> **Problem description**
For the records that follow, please set down exactly the lines between the one holding "12)], .018, on_leg(.835, -.015))" and the one holding "ob.select_set(True)", inclusive, and only those.

/---

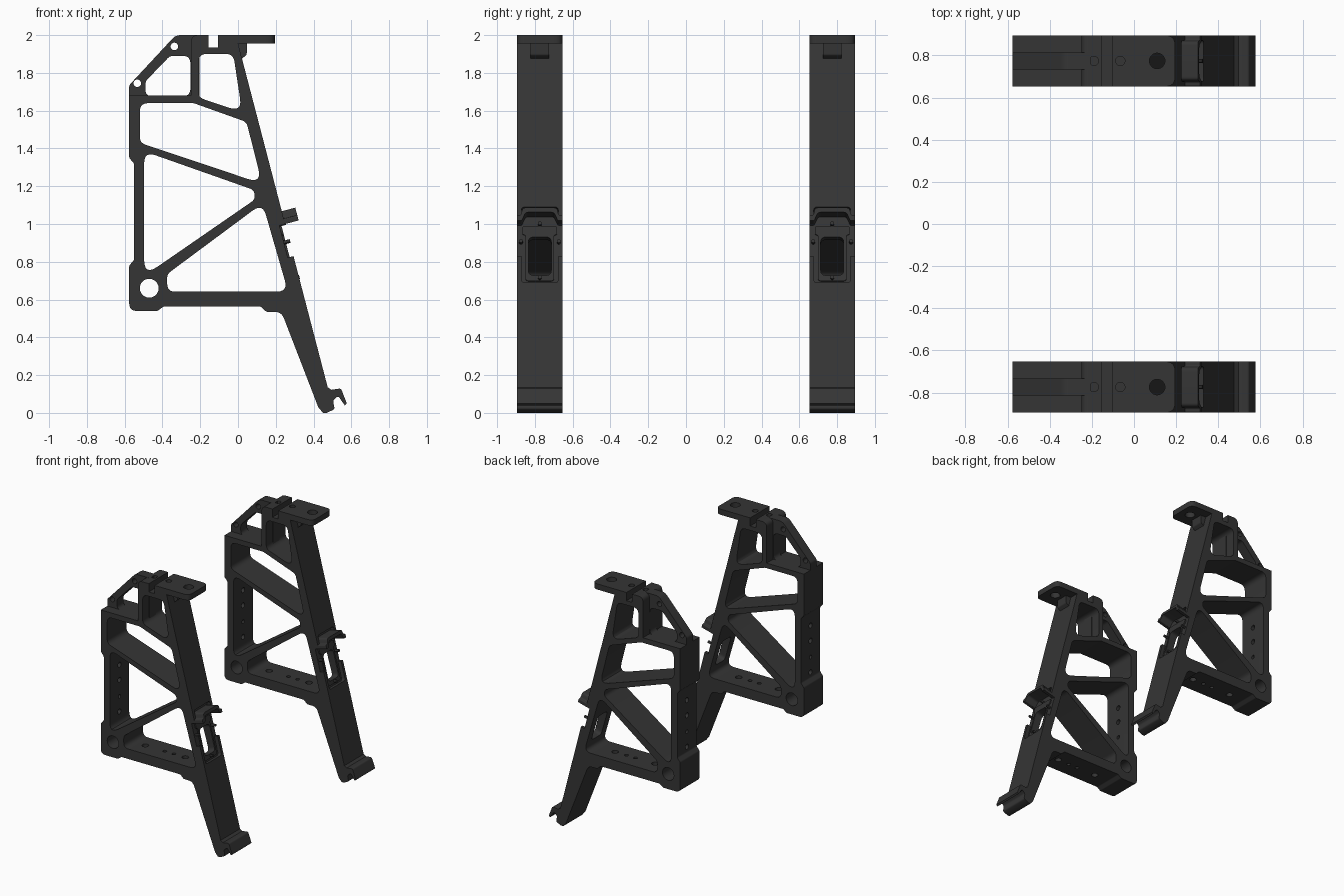
import bpy, bmesh, math
from mathutils import Matrix, Vector

if "Cube" in bpy.data.objects:
    bpy.data.objects.remove(bpy.data.objects["Cube"])

Y_POS, HALF = 0.774, 0.121            # frame centre and half depth
SLOPE = 0.2607
TILT = math.atan(SLOPE)

mat = bpy.data.materials.new("dark_metal")
mat.diffuse_color = (0.035, 0.035, 0.035, 1)
mat.use_nodes = True
mat.node_tree.nodes["Principled BSDF"].inputs["Base Color"].default_value = mat.diffuse_color

FRONT = Matrix.Rotation(math.pi / 2, 4, 'X')      # profile x,y -> world x,z
TOP = Matrix.Identity(4)
SIDE = Matrix(((0, 0, 1, 0), (1, 0, 0, 0), (0, 1, 0, 0), (0, 0, 0, 1)))


def leg_x(z):
    return 0.02 + (1.88 - z) * SLOPE


def on_leg(z, out=0.0):
    """Plane lying on the sloping leg face: x = depth, y = up the leg."""
    return (Matrix.Translation((leg_x(z), 0, z)) @ Matrix.Rotation(-TILT, 4, 'Y')
            @ SIDE @ Matrix.Translation((0, 0, out)))


def fillet(points, r0=0.0, steps=6):
    out, n = [], len(points)
    for i, p in enumerate(points):
        r = p[2] if len(p) > 2 else r0
        c = Vector(p[:2])
        a, b = Vector(points[i - 1][:2]) - c, Vector(points[(i + 1) % n][:2]) - c
        if r <= 0:
            out.append(c)
            continue
        d = min(r / math.tan(a.angle(b) / 2), 0.45 * a.length, 0.45 * b.length)
        s, e = c + a.normalized() * d, c + b.normalized() * d
        for k in range(steps + 1):
            t = k / steps
            out.append(s * (1 - t) ** 2 + c * (2 * t * (1 - t)) + e * t * t)
    return out


def circle(x, y, r, n=24):
    return [Vector((x + r * math.cos(2 * math.pi * k / n), y + r * math.sin(2 * math.pi * k / n)))
            for k in range(n)]


def rect(w, h, r=0.0):
    return fillet([(-w, -h), (w, -h), (w, h), (-w, h)], r)


def prism(name, loops, half, matrix):
    """Solid from an outline plus holes, extruded both ways."""
    cu = bpy.data.curves.new(name, 'CURVE')
    cu.dimensions, cu.fill_mode, cu.extrude = '2D', 'BOTH', half
    for loop in loops:
        sp = cu.splines.new('POLY')
        sp.points.add(len(loop) - 1)
        for q, v in zip(sp.points, loop):
            q.co = (v.x, v.y, 0, 1)
        sp.use_cyclic_u = True
    tmp = bpy.data.objects.new(name + "_curve", cu)
    bpy.context.collection.objects.link(tmp)
    dg = bpy.context.evaluated_depsgraph_get()
    me = bpy.data.meshes.new_from_object(tmp.evaluated_get(dg))
    bpy.data.objects.remove(tmp)
    bm = bmesh.new()
    bm.from_mesh(me)
    bmesh.ops.remove_doubles(bm, verts=bm.verts, dist=1e-5)
    bmesh.ops.transform(bm, matrix=matrix, verts=bm.verts)
    bmesh.ops.recalc_face_normals(bm, faces=bm.faces)
    bm.to_mesh(me)
    bm.free()
    me.materials.clear()
    me.materials.append(mat)
    ob = bpy.data.objects.new(name, me)
    bpy.context.collection.objects.link(ob)
    return ob


# main truss frame with its foot hook, top slot and step for the latch
outline = fillet([
    (-0.576, 1.68), (-0.25, 1.68), (-0.25, 2.0, .04), (-0.155, 2.0), (-0.155, 1.935),
    (-0.105, 1.935), (-0.105, 2.0), (0.0, 2.0), (0.03, 1.955), (leg_x(1.955), 1.955),
    (leg_x(1.0), 1.0), (leg_x(1.0) - .03, 0.992), (leg_x(.83) - .03, 0.822), (leg_x(.83), 0.83),
    (0.475, 0.135), (0.495, 0.122), (0.545, 0.13, .015), (0.576, 0.05), (0.565, 0.04),
    (0.53, 0.09, .012), (0.503, 0.065, .02), (0.512, 0.02, .015), (0.47, 0), (0.45, 0),
    (0.425, 0.03, .02), (0.23, 0.535, .07), (0.15, 0.535, .02), (0.12, 0.563, .02),
    (-0.395, 0.563, .02), (-0.425, 0.54, .02), (-0.576, 0.54, .04), (-0.576, 0.78, .02),
    (-0.55, 0.81, .02), (-0.55, 1.32, .02), (-0.576, 1.35, .02)])
windows = [
    [(-0.21, 1.9), (-0.025, 1.9), (0.022, 1.592), (-0.21, 1.67)],
    [(-0.52, 1.64), (-0.235, 1.64), (0.045, 1.54), (0.128, 1.213), (-0.52, 1.43)],
    [(-0.497, 1.385), (0.085, 1.18), (0.09, 1.13), (-0.497, 0.725)],
    [(0.13, 1.11), (0.265, 0.642), (-0.375, 0.642), (-0.375, 0.735)]]
frame = prism("truss_frame", [outline] + [fillet(w, .045) for w in windows]
              + [circle(-0.47, 0.66, 0.05)], HALF, FRONT)

# top mounting plate
plate = prism("top_plate", [fillet([(-0.02, -HALF), (0.195, -HALF, .045), (0.195, HALF, .045), (-0.02, HALF)]),
                            circle(0.11, 0, 0.037)],
              0.0225, Matrix.Translation((0, 0, 1.9775)))

# narrow gable rib with two lug holes
rib = prism("gable_rib", [
    fillet([(-0.576, 1.66), (-0.576, 1.735, .03), (-0.33, 2.0, .06), (-0.205, 2.0), (-0.205, 1.66)]),
    fillet([(-0.49, 1.677), (-0.252, 1.677), (-0.252, 1.89), (-0.36, 1.89), (-0.49, 1.755)], .04),
    circle(-0.533, 1.745, 0.02), circle(-0.337, 1.94, 0.02)], 0.04, FRONT)

# small gusset under the plate
gusset = prism("plate_gusset", [fillet([(-0.01, 1.96), (0.048, 1.96), (0.046, 1.895, .015),
                                        (0.02, 1.875), (0.005, 1.88)])], 0.05, FRONT)

# latch hood
hood = prism("latch_hood", [fillet([
    (-.121, .0), (-.121, .03, .01), (-.1, .03, .01), (-.09, .07, .02), (.09, .07, .02),
    (.1, .03, .01), (.121, .03, .01), (.121, .0), (.095, .0, .01), (.075, .045, .02),
    (-.075, .045, .02), (-.095, .0, .01)])], 0.05, on_leg(1.0, 0.024))

# connector flange with screws around the leg opening
flange = prism("connector_flange", [
    fillet([(-.075, -.135), (.075, -.135), (.075, .115), (.092, .12), (.092, .165), (-.092, .165),
            (-.092, .12), (-.075, .115)], .015), rect(.061, .105, .03)], 0.006, on_leg(.835, -.027))
screws = [prism("flange_screw", [circle(y, z, .01, 12)], .018, on_leg(.835, -.015))
          for y, z in ((-.1, .077), (.1, .077), (0, -.12), (0, .175))]

# cutters: leg recess, leg opening, bolt holes
cutters = [prism("recess_cutter", [rect(.098, .207, .02)], .04, on_leg(.89, .01)),
           prism("opening_cutter", [rect(.061, .105, .03)], .085, on_leg(.835, -.035))]
for x, r in ((-0.19, .022), (-0.065, .022)):
    cutters.append(prism("top_hole_cutter", [circle(x, 0, r)], .04, Matrix.Translation((0, 0, 2.0))))
for x, r in ((-0.27, .025), (-0.1, .015), (-0.02, .015), (0.08, .025)):
    cutters.append(prism("base_hole_cutter", [circle(x, 0, r)], .08, Matrix.Translation((0, 0, .6))))
for z, r in ((0.85, .02), (0.97, .015), (1.1, .02), (1.22, .02)):
    cutters.append(prism("column_hole_cutter", [circle(0, z, r)], .07,
                         Matrix.Translation((-.525, 0, 0)) @ SIDE))
bpy.context.view_layer.objects.active = frame
for c in cutters:
    c.hide_render = True
    m = frame.modifiers.new("cut", 'BOOLEAN')
    m.operation, m.solver, m.object = 'DIFFERENCE', 'EXACT', c
    bpy.ops.object.modifier_apply(modifier=m.name)
for c in cutters:
    bpy.data.objects.remove(c)

# smooth the fillets, then place the pair of brackets
parts = [frame, plate, rib, gusset, hood, flange] + screws
bpy.ops.object.select_all(action='DESELECT')
for ob in parts:
    ob.select_set(True)
bpy.context.view_layer.objects.active = frame
bpy.ops.object.shade_smooth_by_angle(angle=math.radians(30))
for ob in parts:
    other = ob.copy()
    other.name = ob.name + "_near"
    bpy.context.collection.objects.link(other)
    ob.location.y = Y_POS
    other.location.y = -Y_POS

\---

> **Output for this exercise**
screws = [prism("flange_screw", [circle(y, z, .01, 12)], .018, on_leg(.835, -.015))
          for y, z in ((-.1, .077), (.1, .077), (0, -.12), (0, .175))]

# cutters: leg recess, leg opening, bolt holes
cutters = [prism("recess_cutter", [rect(.098, .207, .02)], .04, on_leg(.89, .01)),
           prism("opening_cutter", [rect(.061, .105, .03)], .085, on_leg(.835, -.035))]
for x, r in ((-0.19, .022), (-0.065, .022)):
    cutters.append(prism("top_hole_cutter", [circle(x, 0, r)], .04, Matrix.Translation((0, 0, 2.0))))
for x, r in ((-0.27, .025), (-0.1, .015), (-0.02, .015), (0.08, .025)):
    cutters.append(prism("base_hole_cutter", [circle(x, 0, r)], .08, Matrix.Translation((0, 0, .6))))
for z, r in ((0.85, .02), (0.97, .015), (1.1, .02), (1.22, .02)):
    cutters.append(prism("column_hole_cutter", [circle(0, z, r)], .07,
                         Matrix.Translation((-.525, 0, 0)) @ SIDE))
bpy.context.view_layer.objects.active = frame
for c in cutters:
    c.hide_render = True
    m = frame.modifiers.new("cut", 'BOOLEAN')
    m.operation, m.solver, m.object = 'DIFFERENCE', 'EXACT', c
    bpy.ops.object.modifier_apply(modifier=m.name)
for c in cutters:
    bpy.data.objects.remove(c)

# smooth the fillets, then place the pair of brackets
parts = [frame, plate, rib, gusset, hood, flange] + screws
bpy.ops.object.select_all(action='DESELECT')
for ob in parts:
    ob.select_set(True)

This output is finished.